-- TASK TO COMPLETE --
All of the entries are to be repeated exactly, with no pictures included.

-- SOURCE MATERIAL --
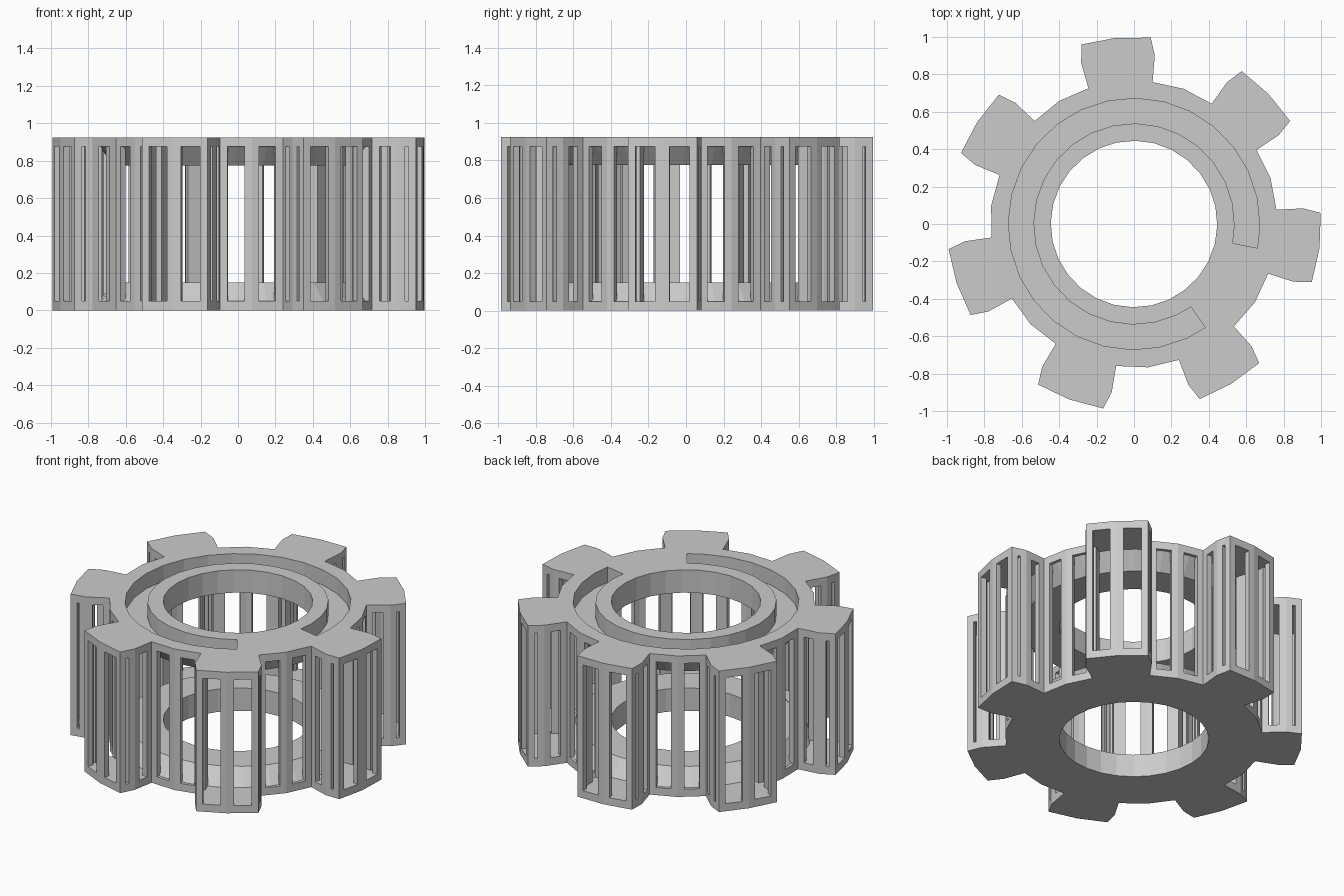
import bpy, bmesh
from math import radians, cos, sin
from mathutils import Vector

if "Cube" in bpy.data.objects:
    bpy.data.objects.remove(bpy.data.objects["Cube"])

H, PLATE, LIP = 0.925, 0.05, 0.15      # height, plate edge thickness, hole lip thickness
TEETH, C0 = 7, -7.3                    # tooth count, centre angle of first tooth
STEP = 360 / TEETH
N = TEETH * 4                          # facets of the round parts


def pol(r, a):
    return Vector((r * cos(radians(a)), r * sin(radians(a))))


# Gear outline: two flank, two tip, two flank and two root edges per tooth
TOOTH = [(.765, -13), (.907, -12.6), (1.0, -10.7), (1.0, 0),
         (1.0, 10.7), (.907, 12.6), (.765, 13), (.77, STEP / 2)]
OUT = [pol(r, C0 + i * STEP + a) for i in range(TEETH) for r, a in TOOTH]


def circle(r, groove=False):
    ang = [C0 - 1.5 * 360 / N + k * 360 / N for k in range(N)]
    if groove:                         # groove ends
        ang[1], ang[26] = -11, ang[26] - 3.2
    return [pol(r, a) for a in ang]


def finish(bm, name):
    bmesh.ops.remove_doubles(bm, verts=bm.verts, dist=1e-5)
    bmesh.ops.recalc_face_normals(bm, faces=bm.faces)
    me = bpy.data.meshes.new(name)
    bm.to_mesh(me)
    bm.free()
    ob = bpy.data.objects.new(name, me)
    bpy.context.collection.objects.link(ob)
    return ob


def plate(name, top):
    bm = bmesh.new()
    sz = (lambda z: H - z) if top else (lambda z: z)

    def ring(pts, z):
        return [bm.verts.new((p.x, p.y, sz(z))) for p in pts]

    def join(a, b, keep=lambda k: True):
        n = len(a)
        for k in range(n):
            if keep(k):
                bm.faces.new((a[k], a[(k + 1) % n], b[(k + 1) % n], b[k]))

    def gear_face(o, c):
        for k in range(N):
            bm.faces.new((o[2 * k], o[2 * k + 1], o[(2 * k + 2) % (2 * N)],
                          c[(k + 1) % N], c[k]))

    o_face, o_in = ring(OUT, 0), ring(OUT, PLATE)
    h_face, h_in = ring(circle(.445), 0), ring(circle(.445), LIP)
    join(o_face, o_in)
    join(h_face, h_in)
    # inner side: flat rim, slope, flat lip
    s1, s2 = ring(circle(.745), PLATE), ring(circle(.66), LIP)
    gear_face(o_in, s1)
    join(s1, s2)
    join(s2, h_in)
    # outer side, with the interrupted ring groove on top
    g1, g2 = ring(circle(.672, True), 0), ring(circle(.538, True), 0)
    gear_face(o_face, g1)
    join(g2, h_face)
    if top:
        cut = lambda k: 1 <= k < 26
        f1, f2 = ring(circle(.672, True), .1), ring(circle(.538, True), .1)
        join(g1, f1, cut)
        join(f1, f2, cut)
        join(f2, g2, cut)
        join(g1, g2, lambda k: not cut(k))
        for k in (1, 26):
            bm.faces.new((g1[k], f1[k], f2[k], g2[k]))
        bmesh.ops.delete(bm, geom=[v for v in bm.verts if not v.link_faces], context='VERTS')
    else:
        join(g1, g2)
    return finish(bm, name)


# Corner posts leaving one tall window in every side face
def posts(name, w=.04, t=.035):
    bm = bmesh.new()
    n = len(OUT)
    for i, v in enumerate(OUT):
        d0 = (v - OUT[i - 1]).normalized()
        d1 = (OUT[(i + 1) % n] - v).normalized()
        n0, n1 = Vector((-d0.y, d0.x)), Vector((-d1.y, d1.x))
        inner = v + (n0 + n1) * (t / (1 + n0.dot(n1)))
        a, b = v - d0 * w, v + d1 * w
        sec = [a, v, b, b + n1 * t, inner, a + n0 * t]
        lo = [bm.verts.new((p.x, p.y, PLATE)) for p in sec]
        hi = [bm.verts.new((p.x, p.y, H - PLATE)) for p in sec]
        for k in range(6):
            j = (k + 1) % 6
            bm.faces.new((lo[k], lo[j], hi[j], hi[k]))
        bm.faces.new(lo[::-1])
        bm.faces.new(hi)
    return finish(bm, name)


plate("bottom_plate", False)
plate("top_plate", True)
posts("window_posts")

-- RESPONSE FOR THIS EXERCISE --
import bpy, bmesh
from math import radians, cos, sin
from mathutils import Vector

if "Cube" in bpy.data.objects:
    bpy.data.objects.remove(bpy.data.objects["Cube"])

H, PLATE, LIP = 0.925, 0.05, 0.15      # height, plate edge thickness, hole lip thickness
TEETH, C0 = 7, -7.3                    # tooth count, centre angle of first tooth
STEP = 360 / TEETH
N = TEETH * 4                          # facets of the round parts


def pol(r, a):
    return Vector((r * cos(radians(a)), r * sin(radians(a))))


# Gear outline: two flank, two tip, two flank and two root edges per tooth
TOOTH = [(.765, -13), (.907, -12.6), (1.0, -10.7), (1.0, 0),
         (1.0, 10.7), (.907, 12.6), (.765, 13), (.77, STEP / 2)]
OUT = [pol(r, C0 + i * STEP + a) for i in range(TEETH) for r, a in TOOTH]


def circle(r, groove=False):
    ang = [C0 - 1.5 * 360 / N + k * 360 / N for k in range(N)]
    if groove:                         # groove ends
        ang[1], ang[26] = -11, ang[26] - 3.2
    return [pol(r, a) for a in ang]


def finish(bm, name):
    bmesh.ops.remove_doubles(bm, verts=bm.verts, dist=1e-5)
    bmesh.ops.recalc_face_normals(bm, faces=bm.faces)
    me = bpy.data.meshes.new(name)
    bm.to_mesh(me)
    bm.free()
    ob = bpy.data.objects.new(name, me)
    bpy.context.collection.objects.link(ob)
    return ob


def plate(name, top):
    bm = bmesh.new()
    sz = (lambda z: H - z) if top else (lambda z: z)

    def ring(pts, z):
        return [bm.verts.new((p.x, p.y, sz(z))) for p in pts]

    def join(a, b, keep=lambda k: True):
        n = len(a)
        for k in range(n):
            if keep(k):
                bm.faces.new((a[k], a[(k + 1) % n], b[(k + 1) % n], b[k]))

    def gear_face(o, c):
        for k in range(N):
            bm.faces.new((o[2 * k], o[2 * k + 1], o[(2 * k + 2) % (2 * N)],
                          c[(k + 1) % N], c[k]))

    o_face, o_in = ring(OUT, 0), ring(OUT, PLATE)
    h_face, h_in = ring(circle(.445), 0), ring(circle(.445), LIP)
    join(o_face, o_in)
    join(h_face, h_in)
    # inner side: flat rim, slope, flat lip
    s1, s2 = ring(circle(.745), PLATE), ring(circle(.66), LIP)
    gear_face(o_in, s1)
    join(s1, s2)
    join(s2, h_in)
    # outer side, with the interrupted ring groove on top
    g1, g2 = ring(circle(.672, True), 0), ring(circle(.538, True), 0)
    gear_face(o_face, g1)
    join(g2, h_face)
    if top:
        cut = lambda k: 1 <= k < 26
        f1, f2 = ring(circle(.672, True), .1), ring(circle(.538, True), .1)
        join(g1, f1, cut)
        join(f1, f2, cut)
        join(f2, g2, cut)
        join(g1, g2, lambda k: not cut(k))
        for k in (1, 26):
            bm.faces.new((g1[k], f1[k], f2[k], g2[k]))
        bmesh.ops.delete(bm, geom=[v for v in bm.verts if not v.link_faces], context='VERTS')
    else:
        join(g1, g2)
    return finish(bm, name)


# Corner posts leaving one tall window in every side face
def posts(name, w=.04, t=.035):
    bm = bmesh.new()
    n = len(OUT)
    for i, v in enumerate(OUT):
        d0 = (v - OUT[i - 1]).normalized()
        d1 = (OUT[(i + 1) % n] - v).normalized()
        n0, n1 = Vector((-d0.y, d0.x)), Vector((-d1.y, d1.x))
        inner = v + (n0 + n1) * (t / (1 + n0.dot(n1)))
        a, b = v - d0 * w, v + d1 * w
        sec = [a, v, b, b + n1 * t, inner, a + n0 * t]
        lo = [bm.verts.new((p.x, p.y, PLATE)) for p in sec]
        hi = [bm.verts.new((p.x, p.y, H - PLATE)) for p in sec]
        for k in range(6):
            j = (k + 1) % 6
            bm.faces.new((lo[k], lo[j], hi[j], hi[k]))
        bm.faces.new(lo[::-1])
        bm.faces.new(hi)
    return finish(bm, name)


plate("bottom_plate", False)
plate("top_plate", True)
posts("window_posts")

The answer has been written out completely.